[SOURCE DATA]

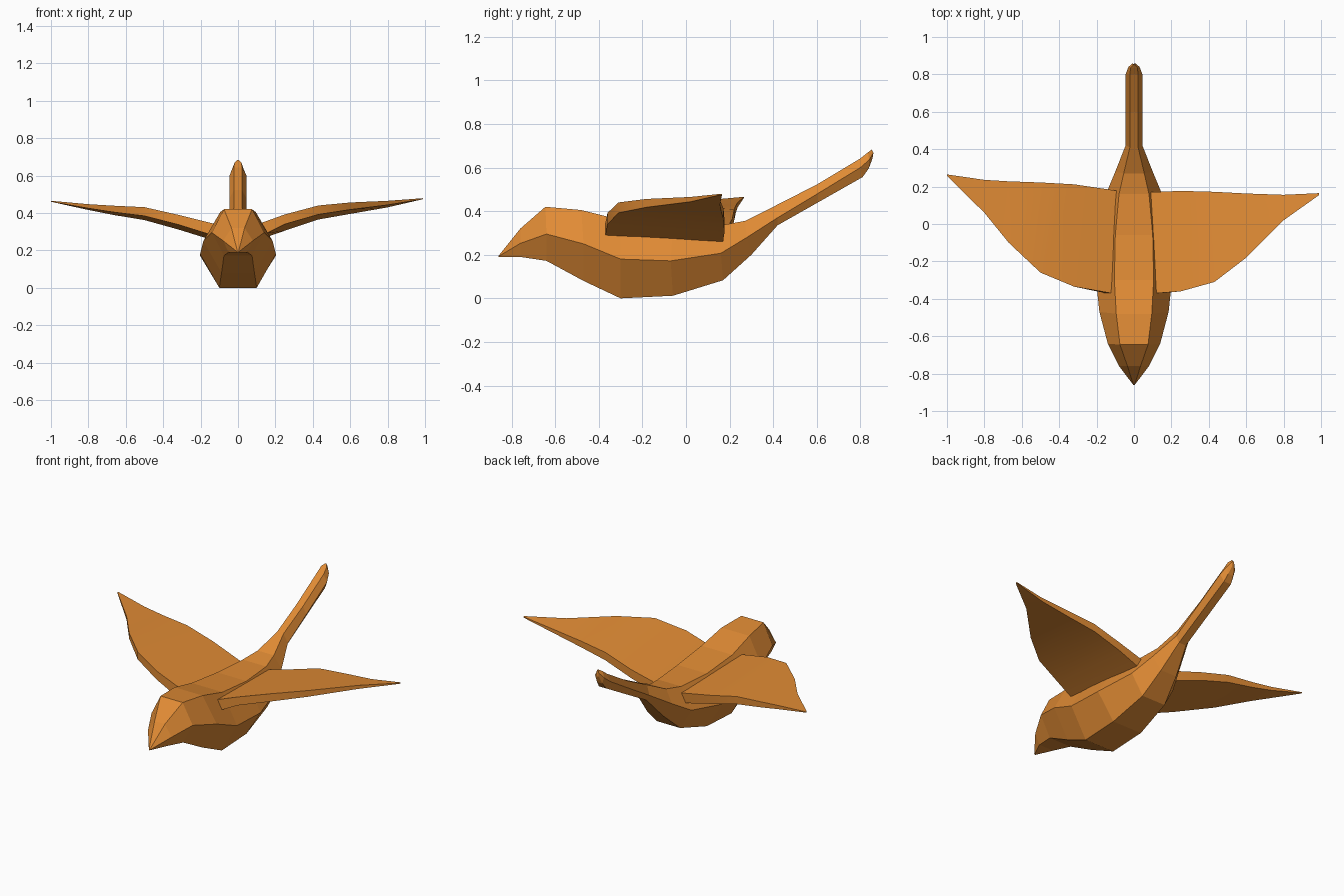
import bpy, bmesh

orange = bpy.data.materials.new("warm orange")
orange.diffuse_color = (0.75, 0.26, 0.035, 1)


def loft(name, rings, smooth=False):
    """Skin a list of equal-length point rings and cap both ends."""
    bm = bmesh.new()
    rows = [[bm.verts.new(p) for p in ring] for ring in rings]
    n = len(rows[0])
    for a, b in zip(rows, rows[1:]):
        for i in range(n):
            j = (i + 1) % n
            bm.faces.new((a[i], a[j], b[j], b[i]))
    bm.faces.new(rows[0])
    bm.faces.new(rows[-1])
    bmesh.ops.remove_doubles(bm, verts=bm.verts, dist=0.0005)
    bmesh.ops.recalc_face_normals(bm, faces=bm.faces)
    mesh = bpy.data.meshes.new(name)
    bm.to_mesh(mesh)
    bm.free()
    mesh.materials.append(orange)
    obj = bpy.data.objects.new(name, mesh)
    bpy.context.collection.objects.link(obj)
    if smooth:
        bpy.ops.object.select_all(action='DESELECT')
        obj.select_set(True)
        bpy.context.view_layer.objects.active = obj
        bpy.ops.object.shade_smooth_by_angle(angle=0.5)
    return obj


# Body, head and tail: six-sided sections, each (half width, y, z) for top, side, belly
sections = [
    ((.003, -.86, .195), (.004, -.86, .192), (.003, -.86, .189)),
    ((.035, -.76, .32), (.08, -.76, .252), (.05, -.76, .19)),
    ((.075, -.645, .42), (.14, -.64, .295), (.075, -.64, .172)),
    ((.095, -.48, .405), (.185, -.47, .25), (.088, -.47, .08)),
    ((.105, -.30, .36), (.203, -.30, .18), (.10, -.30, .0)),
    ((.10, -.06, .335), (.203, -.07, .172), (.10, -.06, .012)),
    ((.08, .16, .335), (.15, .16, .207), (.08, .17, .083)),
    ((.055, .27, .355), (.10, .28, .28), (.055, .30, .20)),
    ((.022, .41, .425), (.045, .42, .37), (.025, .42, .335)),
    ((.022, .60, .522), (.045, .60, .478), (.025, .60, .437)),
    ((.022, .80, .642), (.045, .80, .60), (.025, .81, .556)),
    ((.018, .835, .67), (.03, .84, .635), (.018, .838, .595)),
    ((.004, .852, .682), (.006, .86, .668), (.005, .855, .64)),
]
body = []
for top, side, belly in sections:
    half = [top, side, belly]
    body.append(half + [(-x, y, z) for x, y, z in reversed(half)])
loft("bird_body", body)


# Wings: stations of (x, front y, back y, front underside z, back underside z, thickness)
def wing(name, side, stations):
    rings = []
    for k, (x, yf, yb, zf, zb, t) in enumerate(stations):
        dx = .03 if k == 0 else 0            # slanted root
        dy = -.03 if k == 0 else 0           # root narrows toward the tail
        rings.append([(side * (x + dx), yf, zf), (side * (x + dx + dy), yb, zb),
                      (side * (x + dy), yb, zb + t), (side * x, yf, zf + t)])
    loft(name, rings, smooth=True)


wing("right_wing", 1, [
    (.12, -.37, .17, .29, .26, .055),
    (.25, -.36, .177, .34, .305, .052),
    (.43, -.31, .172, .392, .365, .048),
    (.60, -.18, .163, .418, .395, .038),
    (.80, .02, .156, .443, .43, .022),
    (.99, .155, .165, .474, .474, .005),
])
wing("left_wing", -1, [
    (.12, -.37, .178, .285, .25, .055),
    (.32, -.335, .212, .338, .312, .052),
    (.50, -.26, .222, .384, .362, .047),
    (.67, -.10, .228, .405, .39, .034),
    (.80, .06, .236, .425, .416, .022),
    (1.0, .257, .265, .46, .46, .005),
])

[/SOURCE DATA]

# WORK TO COMPLETE
Where a line of the entries contains the word "bmesh", copy that line.

# OUTPUT
import bpy, bmesh
    bm = bmesh.new()
    bmesh.ops.remove_doubles(bm, verts=bm.verts, dist=0.0005)
    bmesh.ops.recalc_face_normals(bm, faces=bm.faces)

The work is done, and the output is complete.